How did you get into continuity announcing?
I started out as a TV presenter, which I still do now. Through that I got an agent and they looked after TV, radio and voiceover work. I got sent for a continuity announcer audition at Sky, they liked what they heard and I got the job.
Did you go to drama school?
No, I didn’t. I feel like as a presenter and a voice artist I’m quite raw. I’ve not had elocution lessons or anything like that, and it means I’ve retained a bit of where I’m from. I was brought up in a council estate in Sheffield and there aren’t many people from that area who’ve gone into TV, so in a way I’ve placed myself in quite a unique category. There are different kinds of presenters, but I think for continuity in particular it’s important to try to come from a real place.
What’s your advice for someone wanting to follow in your footsteps?
The first thing I’d suggest is to get an agent, which I know can be difficult –to get an agent you need experience, and to get experience you need an agent. I always say the best way to get into this kind of job is through work experience and just get a feel for the environment.
One of my friends has just finished presenting Blue Peter – he did it for five years – and he [started as] a runner. They just thought he had a great voice, and a great energy, they gave him a screen test and he ended up being a Blue Peter presenter. Put yourself out there and meet people.
Is it important to have a voice reel?
Yes, we’re in an era when you’ve got no excuse. You can set up a blog and make your own voice reel cheaply. When you send it to agents they aren’t necessarily looking for a really professional sound, they’re listening for your tone and for your delivery, and if you can get that across well, your reel’s done its job.

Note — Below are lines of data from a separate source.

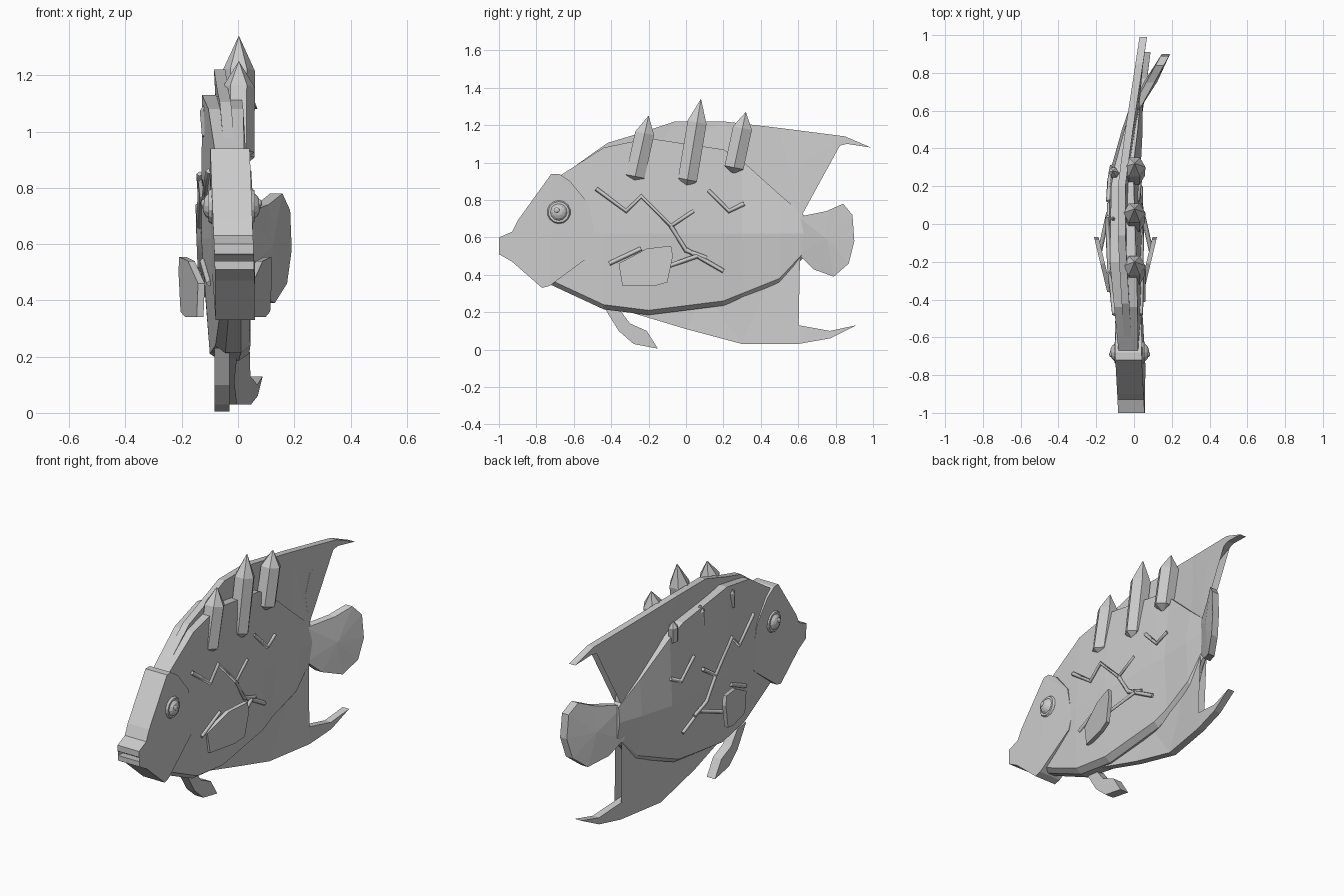
import bpy, bmesh, math
from mathutils import Vector

if "Cube" in bpy.data.objects:
    bpy.data.objects.remove(bpy.data.objects["Cube"], do_unlink=True)

GREY = (0.6, 0.6, 0.6, 1)
mat = bpy.data.materials.new("stone_grey")
mat.use_nodes = True
mat.diffuse_color = GREY
mat.node_tree.nodes["Principled BSDF"].inputs["Base Color"].default_value = GREY


def interp(table, y):
    """Linear interpolation of rows keyed by their first value."""
    if y <= table[0][0]:
        return table[0][1:]
    for a, b in zip(table, table[1:]):
        if y <= b[0]:
            t = (y - a[0]) / (b[0] - a[0])
            return tuple(p + (q - p) * t for p, q in zip(a[1:], b[1:]))
    return table[-1][1:]


# Gentle sideways bend of the whole fish
BEND = [(-1, -.015), (-.6, -.02), (-.2, -.042), (.1, -.052), (.3, -.042), (.62, .012), (1, .065)]
# Body sections: y, top, bottom, half width at rim, half width at middle
BODY = [(-.72, .9, .35, .05, .055), (-.44, 1.08, .22, .062, .075), (-.2, 1.13, .19, .07, .088),
        (.2, 1.07, .24, .06, .085), (.3, 1.01, .28, .05, .078), (.5, .83, .36, .035, .055),
        (.64, .71, .51, .02, .03)]


def mid(y, z):
    return interp(BEND, y)[0] - .03 * (z - .6)


def body_half(y, z):
    top, bottom, rim, wide = interp(BODY, y)
    f = min(1, abs(z - .62) / ((top - .62) if z > .62 else (.62 - bottom)))
    return wide + (rim - wide) * f


def finish(name, bm):
    bmesh.ops.recalc_face_normals(bm, faces=bm.faces)
    me = bpy.data.meshes.new(name)
    bm.to_mesh(me)
    bm.free()
    me.materials.append(mat)
    ob = bpy.data.objects.new(name, me)
    bpy.context.collection.objects.link(ob)
    return ob


def loft(name, rings):
    bm = bmesh.new()
    rows = [[bm.verts.new(p) for p in r] for r in rings]
    n = len(rows[0])
    for a, b in zip(rows, rows[1:]):
        for i in range(n):
            bm.faces.new((a[i], a[(i + 1) % n], b[(i + 1) % n], b[i]))
    bm.faces.new(rows[0])
    bm.faces.new(rows[-1])
    return finish(name, bm)


def slab(name, outline, half, centre=mid, ridged=0):
    """Thick plate from a side outline, bent along a centre surface."""
    bm = bmesh.new()
    face = bm.faces.new([bm.verts.new((0, y, z)) for y, z in outline])
    hub = set()
    if ridged:
        hub = {(round(v.co.y, 4), round(v.co.z, 4))
               for v in bmesh.ops.poke(bm, faces=[face])["verts"]}
    else:
        bmesh.ops.triangulate(bm, faces=[face])
    geo = bmesh.ops.extrude_face_region(bm, geom=list(bm.faces))["geom"]
    moved = {g for g in geo if isinstance(g, bmesh.types.BMVert)}
    for v in bm.verts:
        y, z = v.co.y, v.co.z
        h = ridged if (round(y, 4), round(z, 4)) in hub else half
        v.co.x = centre(y, z) + (h if v in moved else -h)
    return finish(name, bm)


def rod(name, points, radius=.012):
    cu = bpy.data.curves.new(name, "CURVE")
    cu.dimensions = "3D"
    cu.bevel_depth, cu.bevel_resolution, cu.use_fill_caps = radius, 0, True
    sp = cu.splines.new("POLY")
    sp.points.add(len(points) - 1)
    for p, co in zip(sp.points, points):
        p.co = (*co, 1)
    cu.materials.append(mat)
    ob = bpy.data.objects.new(name, cu)
    bpy.context.collection.objects.link(ob)


def crystal(name, low, high, radius):
    """Six-sided prism with a blunt lower point and a long upper point."""
    low, high = Vector(low), Vector(high)
    axis = high - low
    rings = []
    for t, r in ((0, .03), (.1, 1), (.74, 1), (1, .01)):
        c = low + axis * t
        rings.append([(c.x + radius * r * math.cos(a), c.y + radius * r * math.sin(a),
                       c.z - .2 * radius * r * math.sin(a))
                      for a in (i * math.pi / 3 for i in range(6))])
    loft(name, rings)


# Body with a ridge along each side and a keel underneath
rings = []
for y, top, bottom, rim, wide in BODY:
    zs = [(top, rim), (.62, wide), (bottom + .02, rim), (bottom - .005, rim * .45)]
    rings.append([(mid(y, z) + w, y, z) for z, w in zs]
                 + [(mid(y, z) - w, y, z) for z, w in reversed(zs)])
loft("body", rings)

# Head plate with open mouth
slab("head", [(-1, .6), (-.93, .63), (-.9, .69), (-.72, .94), (-.68, .94), (-.62, .9), (-.52, .78),
              (-.48, .59), (-.5, .51), (-.73, .34), (-.77, .33), (-.93, .47), (-1, .51), (-1, .54),
              (-.95, .535), (-.98, .56), (-1, .565)], .07)

# Dorsal and anal fins
slab("dorsal_fin", [(-.68, .92), (-.42, 1.105), (-.27, 1.15), (-.06, 1.22), (.2, 1.22), (.5, 1.185),
                    (.85, 1.14), (.99, 1.08), (.86, 1.1), (.74, 1.07), (.64, 1.02), (.6, .9),
                    (.62, .72), (.5, .7), (.2, .95), (-.2, 1), (-.5, .9)], .02)
slab("anal_fin", [(.61, .51), (.56, .42), (.49, .24), (.55, .14), (.66, .12), (.77, .1), (.91, .13),
                  (.77, .06), (.6, .03), (.3, .03), (0, .11), (-.3, .2), (.1, .3), (.5, .5)], .021)

# Fan-shaped tail swung to one side
slab("tail_fin", [(.6, .71), (.65, .72), (.75, .74), (.84, .78), (.89, .72), (.9, .58), (.87, .46),
                  (.79, .39), (.68, .43), (.6, .51)], .022,
     lambda y, z: .015 + .55 * (y - .62), ridged=.035)

# Pelvic fin
slab("pelvic_fin", [(-.44, .23), (-.36, .1), (-.28, .03), (-.15, .005), (-.21, .1), (-.3, .14),
                    (-.36, .22)], .027, lambda y, z: -.057)

# Surface markings, shared by both sides
MARKS = [[(-.48, .86), (-.32, .74), (-.24, .82), (-.08, .66), (.04, .74)],
         [(-.08, .66), (0, .53), (.11, .49)], [(0, .535), (.2, .42)],
         [(-.41, .46), (-.24, .54)], [(.12, .85), (.23, .74), (.31, .78)]]

for side, s in (("left", 1), ("right", -1)):
    for i, mark in enumerate(MARKS):
        rod(f"{side}_marking_{i}", [(mid(y, z) + s * (body_half(y, z) + .004), y, z) for y, z in mark])

    # Pectoral fin and the rod behind it
    slab(side + "_pectoral_fin", [(-.36, .46), (-.21, .54), (-.08, .555), (-.07, .5), (-.1, .36),
                                  (-.17, .34), (-.34, .34)], .012,
         lambda y, z: -.045 + s * (.085 + .24 * (y + .36)))
    rod(side + "_fin_rod", [(-.045 + s * .135, -.14, .43), (-.045 + s * .09, .06, .5)])

    # Eye: ring, dome and pupil
    x = mid(-.68, .74) + s * .07
    bpy.ops.mesh.primitive_torus_add(major_radius=.05, minor_radius=.013, major_segments=14,
                                     minor_segments=6, location=(x, -.68, .735),
                                     rotation=(0, math.pi / 2, 0))
    parts = [(bpy.context.object, side + "_eye_ring")]
    for label, r, dx, dy in (("_eye", .048, 0, 0), ("_pupil", .015, .028, -.01)):
        bpy.ops.mesh.primitive_uv_sphere_add(segments=12, ring_count=8, radius=r,
                                             location=(x + s * dx, -.68 + dy, .735 - dy),
                                             rotation=(0, math.pi / 2, 0))
        bpy.context.object.scale.z = .7
        parts.append((bpy.context.object, side + label))
    for ob, name in parts:
        ob.name = name
        ob.data.materials.append(mat)

# Large crystals on the left, small tips breaking through on the right
for i, (y0, z0, y1, z1) in enumerate([(-.28, .89, -.2, 1.25), (0, .86, .08, 1.34),
                                      (.25, .94, .32, 1.27)]):
    crystal(f"crystal_{i}", (0, y0, z0), (.003, y1, z1), .058)
    crystal(f"small_crystal_{i}", (-.1, y0 + .01, .97), (-.112, y0 + .03, 1.11), .027)
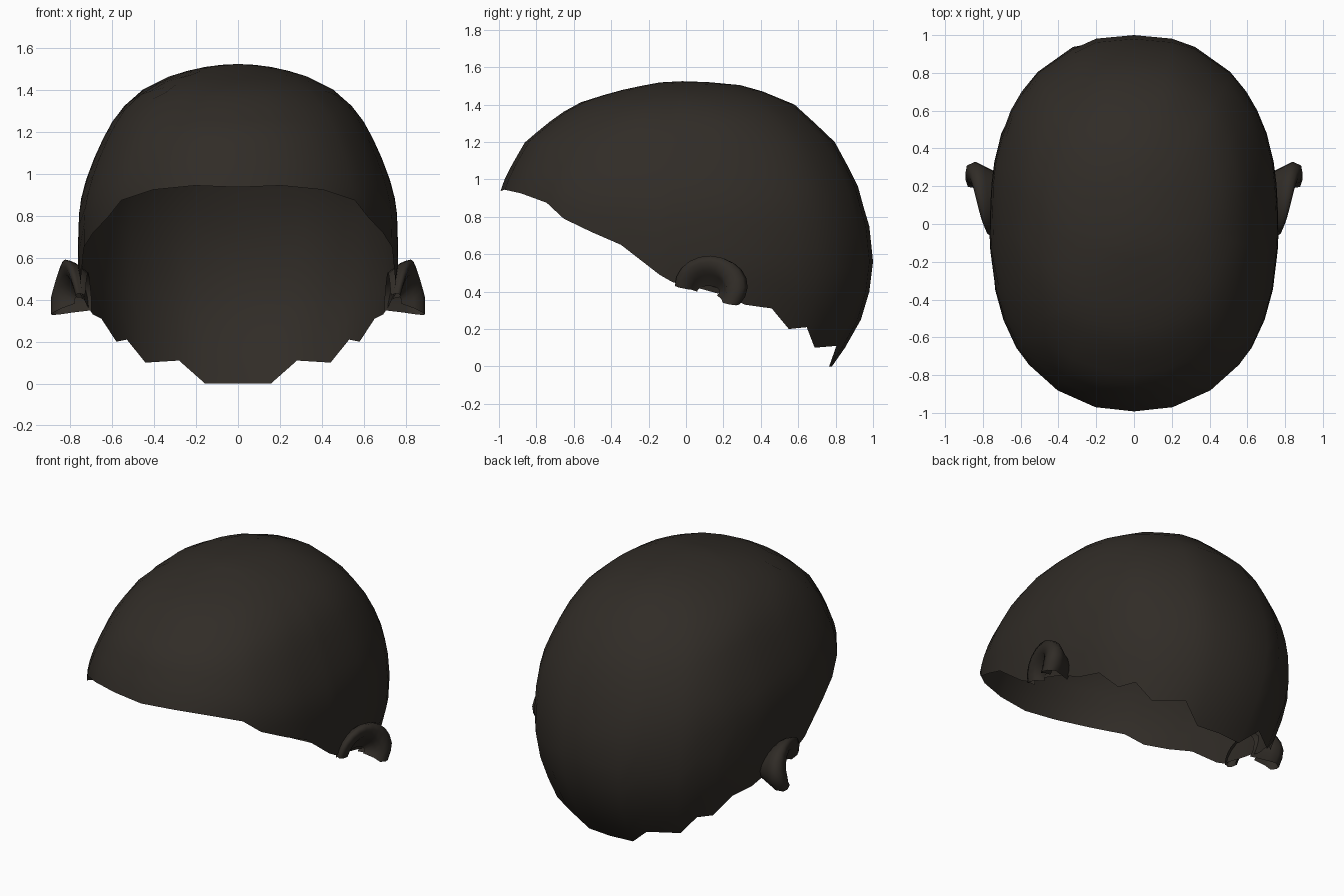
import bpy, bmesh
from math import sin, cos, pi, atan2

if "Cube" in bpy.data.objects:
    bpy.data.objects.remove(bpy.data.objects["Cube"])

# Horizontal sections of the skull: z, half width, front depth, back depth
SECTIONS = [(1.525, 0, 0, 0), (1.52, .1, .13, .12), (1.504, .2, .22, .29),
            (1.47, .32, .38, .41), (1.4, .46, .60, .58), (1.3, .57, .74, .69),
            (1.2, .63, .86, .795), (1.08, .685, .93, .86), (.96, .73, .99, .92),
            (.85, .757, 1.0, .95), (.75, .762, 1.0, .98), (.56, .765, 1.0, 1.0),
            (.4, .74, 1.0, .98), (.25, .69, .95, .935), (.1, .66, .9, .85),
            (0, .6, .85, .78)]

# Ragged lower edge, from the nape round to the middle of the forehead
EDGE = [(0, .78, 0), (.16, .78, 0), (.28, .8, .11), (.44, .685, .1),
        (.53, .645, .21), (.57, .54, .2), (.64, .45, .31), (.68, .31, .33),
        (.70, .2, .38), (.73, .06, .42), (.74, -.07, .45), (.745, -.14, .49),
        (.72, -.34, .65), (.68, -.5, .72), (.63, -.66, .79), (.56, -.75, .875),
        (.4, -.87, .925), (.2, -.95, .945), (0, -1, .937)]
ROWS = 15


def section(u):
    i = min(int(u), len(SECTIONS) - 2)
    return [a + (b - a) * (u - i) for a, b in zip(SECTIONS[i], SECTIONS[i + 1])]


def section_index(z):
    for i in range(len(SECTIONS) - 1):
        hi, lo = SECTIONS[i][0], SECTIONS[i + 1][0]
        if z >= lo:
            return i + (hi - z) / (hi - lo)
    return len(SECTIONS) - 1


def meridian(x, y, z):
    """Points from below the crown down to one edge point."""
    u_end = section_index(z)
    _, w, f, b = section(u_end)
    depth = b if y > 0 else f
    a = atan2((x / w) ** 1.17, (abs(y) / depth) ** 1.17)
    pts = []
    for k in range(1, ROWS + 1):
        u = u_end * k / ROWS
        zz, w, f, b = section(u)
        e = 2 / (2.1 + .24 * min(1, u / 7))
        yy = (b if y > 0 else -f) * max(0, cos(a)) ** e
        pts.append((w * sin(a) ** e, yy, zz))
    return pts


def finish(name, bm, flip_ref):
    bmesh.ops.remove_doubles(bm, verts=bm.verts, dist=.0005)
    bmesh.ops.recalc_face_normals(bm, faces=bm.faces)
    bm.normal_update()
    ref = flip_ref(bm)
    if ref < 0:
        bmesh.ops.reverse_faces(bm, faces=bm.faces)
    me = bpy.data.meshes.new(name)
    bm.to_mesh(me)
    bm.free()
    me.materials.append(mat)
    for p in me.polygons:
        p.use_smooth = True
    ob = bpy.data.objects.new(name, me)
    bpy.context.collection.objects.link(ob)
    return ob


def strips(bm, lines, closed=False):
    grid = [[bm.verts.new(p) for p in line] for line in lines]
    pairs = list(zip(grid, grid[1:] + grid[:1])) if closed else list(zip(grid, grid[1:]))
    for p, q in pairs:
        for k in range(len(p) - 1):
            bm.faces.new((p[k], p[k + 1], q[k + 1], q[k]))
    return grid, pairs


mat = bpy.data.materials.new("dark_brown")
mat.diffuse_color = (.03, .025, .02, 1)
mat.use_nodes = True
mat.node_tree.nodes["Principled BSDF"].inputs["Base Color"].default_value = mat.diffuse_color

# Open hair cap
half = [meridian(*e) for e in EDGE]
mirrored = [[(-x, y, z) for x, y, z in line] for line in half[-2:0:-1]]
bm = bmesh.new()
grid, pairs = strips(bm, half + mirrored, True)
crown = bm.verts.new((0, -.02, 1.525))
for p, q in pairs:
    bm.faces.new((crown, p[0], q[0]))
finish("hair_cap", bm, lambda b: sum(f.normal.z * f.calc_area() for f in b.faces))

# Upper ears: nested arches from the head, over the rim, into the hollow
# (x start, x end, centre y, centre z, radius y, radius z)
ARCHES = [(.73, .70, .11, .42, .15, .11), (.75, .80, .13, .43, .18, .145),
          (.755, .84, .14, .43, .19, .155), (.765, .885, .125, .43, .185, .162),
          (.775, .892, .12, .42, .15, .14), (.77, .88, .12, .41, .10, .11),
          (.75, .84, .12, .41, .09, .08), (.735, .78, .12, .40, .06, .03)]


def arch(x0, x1, cy, cz, ry, rz, n=12):
    pts = []
    for i in range(n + 1):
        t = i / n
        a = t * 1.22 * pi
        s = min(1, t * 1.2)
        pts.append((x0 + (x1 - x0) * s, cy - ry * cos(a), cz + rz * sin(a)))
    return pts


for name, side in (("ear_left", 1), ("ear_right", -1)):
    bm = bmesh.new()
    strips(bm, [[(side * x, y, z) for x, y, z in arch(*a)] for a in ARCHES])
    finish(name, bm, lambda b: sum(f.normal.z * f.calc_area() for f in b.faces
                                   if f.calc_center_median().z > .54))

What would your biggest career tip be?
Don’t be afraid to email important people. That’s been important in my career. A massive door was opened for me from an email I sent to the agent of an author I admired. We met for coffee and he agreed to be my mentor. Through that I’ve just signed my first book deal.
If you could go back in time, what would you tell your younger self?
Don’t get in an ice-bath with Jedward… There was a phase in my career where I was just accepting any work. I found myself presenting a kids show and as a forfeit I had to have an ice-bath with one of Jedward – at that moment I thought, “I have to have some integrity, I just can’t keep saying yes to everything”. Presenters who I admire like Lauren Laverne and Reggie Yates do things on their own terms, and I think that’s a good way to be. It’s hard, but don’t be afraid to say no.
Johny also runs Afropean, an online journal exploring the social, cultural and aesthetic interplay of black and European culture. Follow Johny on Twitter.
Sign up to IdeasTap for advice, funding, opportunities and our weekly newsletter – with all the latest arts jobs.